BEGIN DATA EXCERPTS

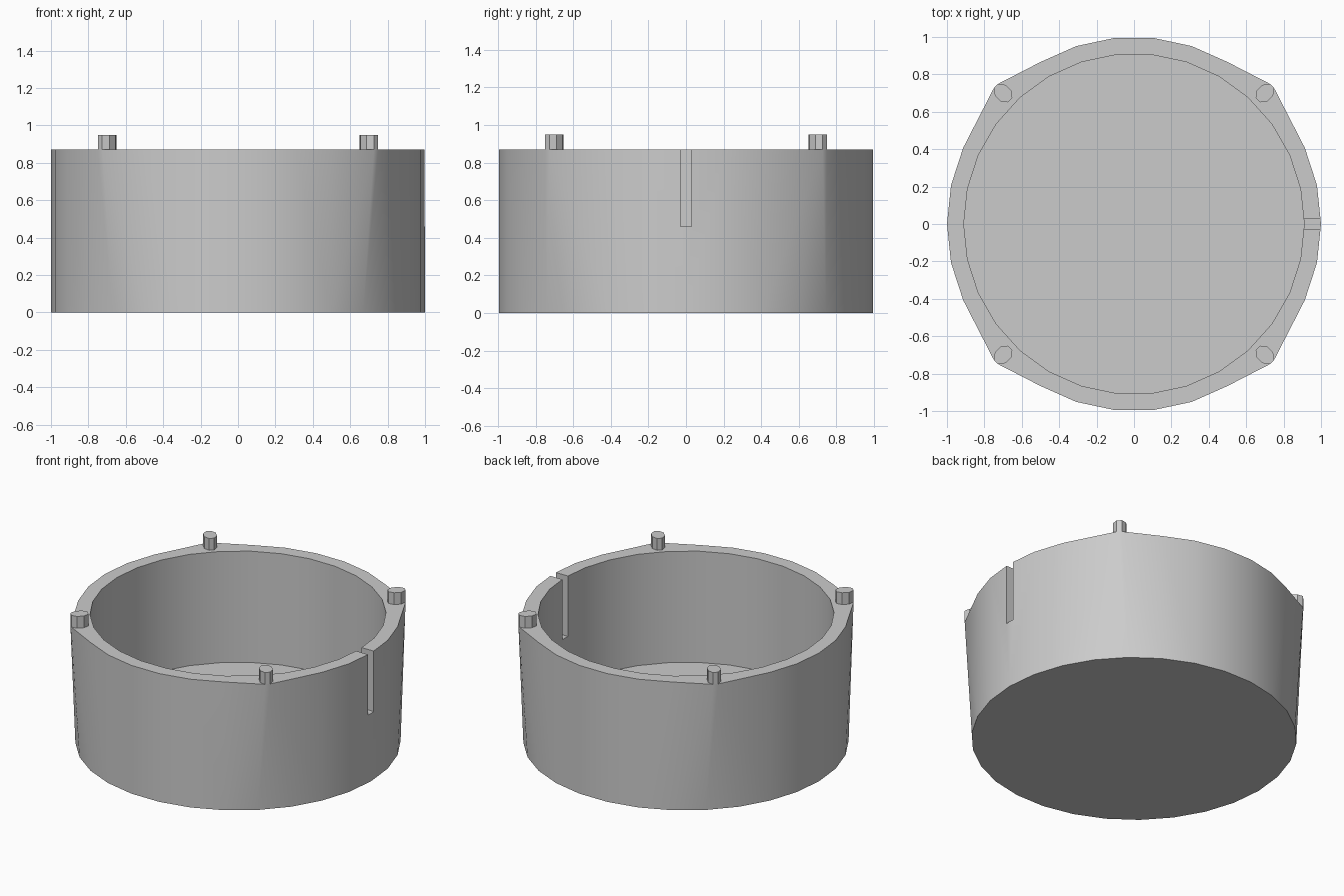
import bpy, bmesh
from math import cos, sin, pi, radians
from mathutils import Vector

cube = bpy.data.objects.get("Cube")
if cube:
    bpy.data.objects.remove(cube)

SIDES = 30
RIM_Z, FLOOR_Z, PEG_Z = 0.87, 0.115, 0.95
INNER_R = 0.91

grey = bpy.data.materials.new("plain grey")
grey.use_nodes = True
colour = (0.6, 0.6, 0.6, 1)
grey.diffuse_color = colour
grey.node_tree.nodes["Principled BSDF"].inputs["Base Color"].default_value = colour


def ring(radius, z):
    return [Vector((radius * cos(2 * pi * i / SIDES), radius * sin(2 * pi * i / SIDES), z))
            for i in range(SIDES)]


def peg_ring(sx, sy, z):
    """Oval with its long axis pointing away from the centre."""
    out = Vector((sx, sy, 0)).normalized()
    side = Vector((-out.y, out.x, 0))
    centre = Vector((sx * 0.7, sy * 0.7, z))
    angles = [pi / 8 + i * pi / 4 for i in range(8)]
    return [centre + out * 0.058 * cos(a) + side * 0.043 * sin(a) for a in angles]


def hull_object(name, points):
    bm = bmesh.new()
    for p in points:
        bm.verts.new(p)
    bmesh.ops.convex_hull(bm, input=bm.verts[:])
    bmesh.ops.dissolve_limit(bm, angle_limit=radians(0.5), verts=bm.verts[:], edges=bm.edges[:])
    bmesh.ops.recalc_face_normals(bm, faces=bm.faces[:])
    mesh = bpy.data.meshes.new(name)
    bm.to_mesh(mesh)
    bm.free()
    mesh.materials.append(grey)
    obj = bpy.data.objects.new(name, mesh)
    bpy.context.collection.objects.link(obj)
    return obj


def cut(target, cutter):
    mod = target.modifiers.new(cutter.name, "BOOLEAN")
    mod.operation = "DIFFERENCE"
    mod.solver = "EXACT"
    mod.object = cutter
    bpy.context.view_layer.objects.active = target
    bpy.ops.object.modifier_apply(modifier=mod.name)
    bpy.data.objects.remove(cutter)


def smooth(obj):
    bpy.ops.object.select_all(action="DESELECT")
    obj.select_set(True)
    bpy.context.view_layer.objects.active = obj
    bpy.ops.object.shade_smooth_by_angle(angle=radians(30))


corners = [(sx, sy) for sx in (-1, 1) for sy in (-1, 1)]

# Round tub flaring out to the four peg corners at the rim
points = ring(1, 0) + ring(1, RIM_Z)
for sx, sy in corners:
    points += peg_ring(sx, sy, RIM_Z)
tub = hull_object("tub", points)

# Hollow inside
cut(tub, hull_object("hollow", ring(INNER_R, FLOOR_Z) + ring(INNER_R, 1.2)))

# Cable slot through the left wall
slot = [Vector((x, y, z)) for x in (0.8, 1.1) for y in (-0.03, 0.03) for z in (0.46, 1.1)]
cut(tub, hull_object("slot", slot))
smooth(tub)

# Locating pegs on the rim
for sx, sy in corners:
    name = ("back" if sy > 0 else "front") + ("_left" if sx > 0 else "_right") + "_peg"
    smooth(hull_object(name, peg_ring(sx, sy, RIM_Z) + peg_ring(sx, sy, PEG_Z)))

END DATA EXCERPTS
BEGIN DATA EXCERPTS

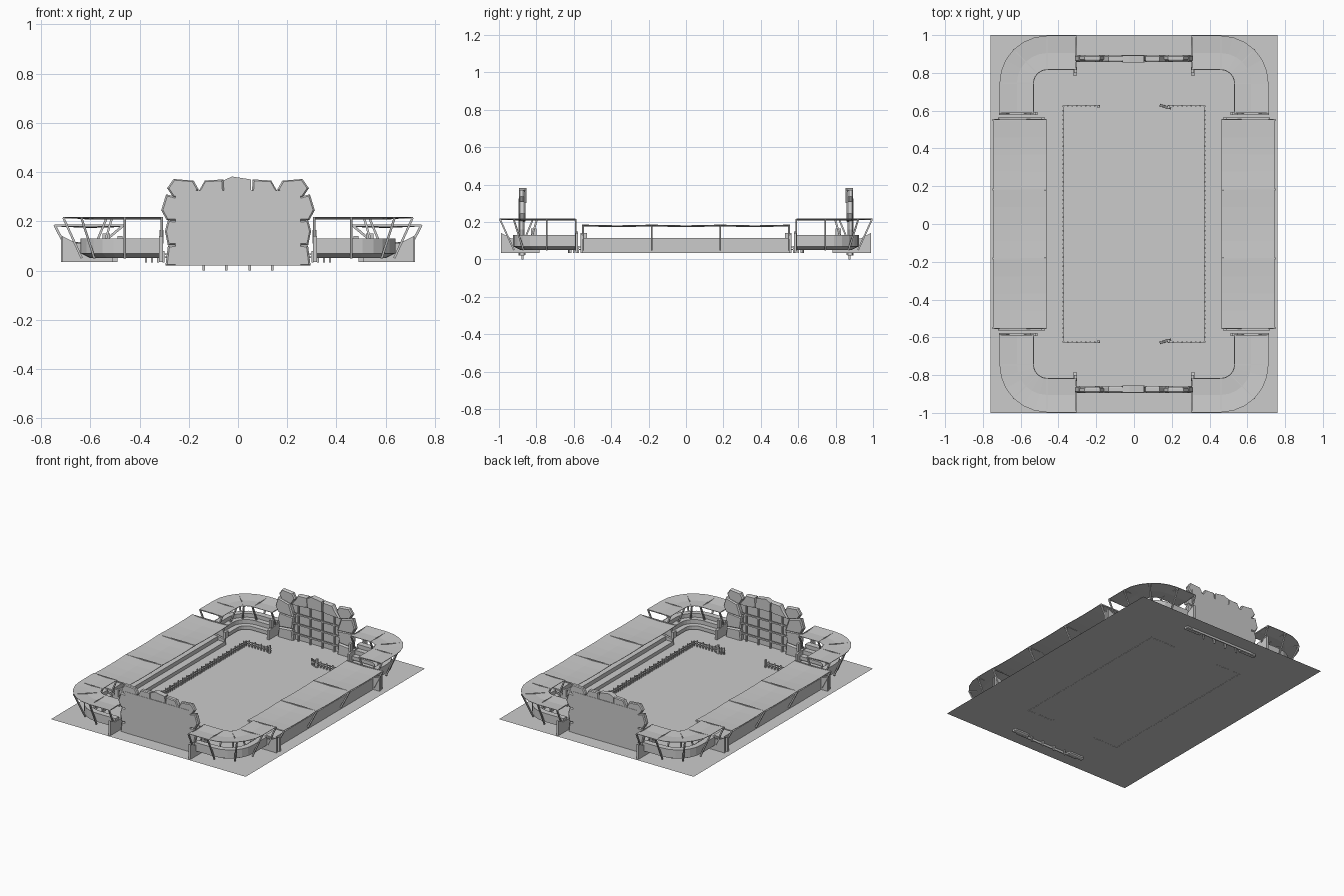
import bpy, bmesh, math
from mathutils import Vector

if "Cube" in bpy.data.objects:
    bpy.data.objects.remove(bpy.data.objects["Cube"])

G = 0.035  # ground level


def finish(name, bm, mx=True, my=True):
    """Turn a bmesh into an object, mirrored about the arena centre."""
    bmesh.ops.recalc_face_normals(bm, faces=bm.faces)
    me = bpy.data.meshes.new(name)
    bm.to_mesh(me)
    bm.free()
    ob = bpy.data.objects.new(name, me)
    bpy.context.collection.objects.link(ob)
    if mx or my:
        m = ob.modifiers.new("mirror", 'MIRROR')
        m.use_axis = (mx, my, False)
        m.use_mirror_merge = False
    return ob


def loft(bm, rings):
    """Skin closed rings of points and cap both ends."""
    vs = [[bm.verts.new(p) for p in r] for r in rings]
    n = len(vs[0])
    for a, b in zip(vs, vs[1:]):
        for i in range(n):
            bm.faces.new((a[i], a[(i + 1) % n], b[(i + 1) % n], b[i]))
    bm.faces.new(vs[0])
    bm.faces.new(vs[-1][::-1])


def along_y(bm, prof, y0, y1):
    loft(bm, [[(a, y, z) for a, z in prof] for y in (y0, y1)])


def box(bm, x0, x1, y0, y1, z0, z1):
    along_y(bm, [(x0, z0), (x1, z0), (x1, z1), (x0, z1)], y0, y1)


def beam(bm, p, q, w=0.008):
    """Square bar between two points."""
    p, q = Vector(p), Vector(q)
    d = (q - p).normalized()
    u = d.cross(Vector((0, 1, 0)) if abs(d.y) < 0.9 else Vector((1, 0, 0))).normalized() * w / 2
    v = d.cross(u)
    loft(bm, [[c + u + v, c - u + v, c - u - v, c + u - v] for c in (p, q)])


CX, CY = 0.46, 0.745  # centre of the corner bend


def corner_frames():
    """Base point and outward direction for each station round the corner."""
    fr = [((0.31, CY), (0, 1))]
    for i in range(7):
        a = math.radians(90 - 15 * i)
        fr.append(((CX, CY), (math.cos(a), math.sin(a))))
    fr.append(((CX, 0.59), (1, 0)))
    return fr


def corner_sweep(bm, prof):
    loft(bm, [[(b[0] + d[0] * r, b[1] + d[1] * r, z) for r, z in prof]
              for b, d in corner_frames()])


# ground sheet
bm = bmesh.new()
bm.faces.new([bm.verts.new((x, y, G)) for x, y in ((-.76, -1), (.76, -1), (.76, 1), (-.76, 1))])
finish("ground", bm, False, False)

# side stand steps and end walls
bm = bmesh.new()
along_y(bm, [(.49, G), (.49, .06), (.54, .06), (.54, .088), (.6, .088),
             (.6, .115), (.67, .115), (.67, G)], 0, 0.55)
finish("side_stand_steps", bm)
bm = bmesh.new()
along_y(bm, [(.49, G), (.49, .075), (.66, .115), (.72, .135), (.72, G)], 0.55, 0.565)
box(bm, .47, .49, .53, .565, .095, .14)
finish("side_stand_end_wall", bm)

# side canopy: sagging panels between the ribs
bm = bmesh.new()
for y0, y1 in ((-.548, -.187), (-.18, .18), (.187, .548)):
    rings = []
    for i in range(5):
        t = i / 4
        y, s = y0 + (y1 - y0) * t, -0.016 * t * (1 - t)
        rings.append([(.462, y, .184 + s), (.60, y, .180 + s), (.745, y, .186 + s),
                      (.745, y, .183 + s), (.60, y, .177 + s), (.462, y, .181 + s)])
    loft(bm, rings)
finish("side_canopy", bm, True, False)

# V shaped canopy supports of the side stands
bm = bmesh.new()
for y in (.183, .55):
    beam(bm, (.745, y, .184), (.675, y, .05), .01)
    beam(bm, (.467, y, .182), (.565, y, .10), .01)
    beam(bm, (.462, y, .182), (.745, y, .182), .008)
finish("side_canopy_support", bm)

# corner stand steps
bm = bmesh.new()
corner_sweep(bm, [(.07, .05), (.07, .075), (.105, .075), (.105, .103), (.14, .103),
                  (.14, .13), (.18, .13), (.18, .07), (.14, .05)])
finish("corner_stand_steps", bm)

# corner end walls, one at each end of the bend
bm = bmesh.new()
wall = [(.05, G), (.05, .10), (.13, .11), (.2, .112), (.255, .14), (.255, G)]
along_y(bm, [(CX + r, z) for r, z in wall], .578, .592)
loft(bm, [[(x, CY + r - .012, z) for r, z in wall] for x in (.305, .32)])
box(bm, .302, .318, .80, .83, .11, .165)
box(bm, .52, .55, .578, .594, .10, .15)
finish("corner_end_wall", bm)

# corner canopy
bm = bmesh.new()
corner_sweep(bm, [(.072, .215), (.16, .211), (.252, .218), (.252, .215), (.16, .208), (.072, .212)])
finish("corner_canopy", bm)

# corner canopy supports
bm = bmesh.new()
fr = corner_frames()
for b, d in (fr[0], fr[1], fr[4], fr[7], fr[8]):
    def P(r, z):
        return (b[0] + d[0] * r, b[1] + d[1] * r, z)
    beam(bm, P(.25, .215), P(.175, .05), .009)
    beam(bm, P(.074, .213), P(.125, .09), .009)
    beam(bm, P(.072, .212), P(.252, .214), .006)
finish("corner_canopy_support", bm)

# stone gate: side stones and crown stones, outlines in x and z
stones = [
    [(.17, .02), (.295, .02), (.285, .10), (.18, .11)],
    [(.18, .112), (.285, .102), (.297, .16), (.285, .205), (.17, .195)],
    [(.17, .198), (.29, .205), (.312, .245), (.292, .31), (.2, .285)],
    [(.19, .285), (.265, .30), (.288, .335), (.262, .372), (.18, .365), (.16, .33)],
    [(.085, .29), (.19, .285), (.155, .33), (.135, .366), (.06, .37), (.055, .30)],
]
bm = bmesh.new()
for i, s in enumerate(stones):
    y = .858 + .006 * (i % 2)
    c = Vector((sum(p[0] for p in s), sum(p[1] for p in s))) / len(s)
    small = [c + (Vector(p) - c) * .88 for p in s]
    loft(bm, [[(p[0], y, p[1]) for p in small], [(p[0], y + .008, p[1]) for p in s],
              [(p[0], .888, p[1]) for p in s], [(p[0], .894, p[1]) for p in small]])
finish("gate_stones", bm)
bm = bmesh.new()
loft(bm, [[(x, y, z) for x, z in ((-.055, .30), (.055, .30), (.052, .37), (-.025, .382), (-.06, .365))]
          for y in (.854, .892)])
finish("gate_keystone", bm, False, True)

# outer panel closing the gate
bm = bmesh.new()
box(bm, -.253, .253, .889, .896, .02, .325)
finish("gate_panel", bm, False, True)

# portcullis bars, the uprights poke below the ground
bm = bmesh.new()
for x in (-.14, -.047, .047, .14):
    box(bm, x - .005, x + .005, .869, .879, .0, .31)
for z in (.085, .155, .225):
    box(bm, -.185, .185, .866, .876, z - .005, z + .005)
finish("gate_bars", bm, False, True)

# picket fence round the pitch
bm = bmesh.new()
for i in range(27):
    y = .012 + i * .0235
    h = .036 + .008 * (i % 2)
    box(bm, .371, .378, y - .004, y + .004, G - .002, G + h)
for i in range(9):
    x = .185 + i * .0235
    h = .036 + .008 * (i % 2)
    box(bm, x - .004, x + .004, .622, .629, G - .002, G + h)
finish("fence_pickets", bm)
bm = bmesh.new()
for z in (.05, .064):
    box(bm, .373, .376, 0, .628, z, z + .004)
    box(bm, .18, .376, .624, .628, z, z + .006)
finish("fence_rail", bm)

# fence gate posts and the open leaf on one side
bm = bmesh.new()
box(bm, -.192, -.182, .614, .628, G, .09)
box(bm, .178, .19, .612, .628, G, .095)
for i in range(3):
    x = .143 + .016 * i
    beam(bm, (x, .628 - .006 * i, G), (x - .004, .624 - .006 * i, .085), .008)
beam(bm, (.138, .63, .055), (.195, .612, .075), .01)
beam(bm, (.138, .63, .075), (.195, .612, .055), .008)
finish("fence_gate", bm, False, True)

END DATA EXCERPTS

PROBLEM STATEMENT: Please copy every line of the data that carries the string "SIDES".

EXERCISE SOLUTION:
SIDES = 30
    return [Vector((radius * cos(2 * pi * i / SIDES), radius * sin(2 * pi * i / SIDES), z))
            for i in range(SIDES)]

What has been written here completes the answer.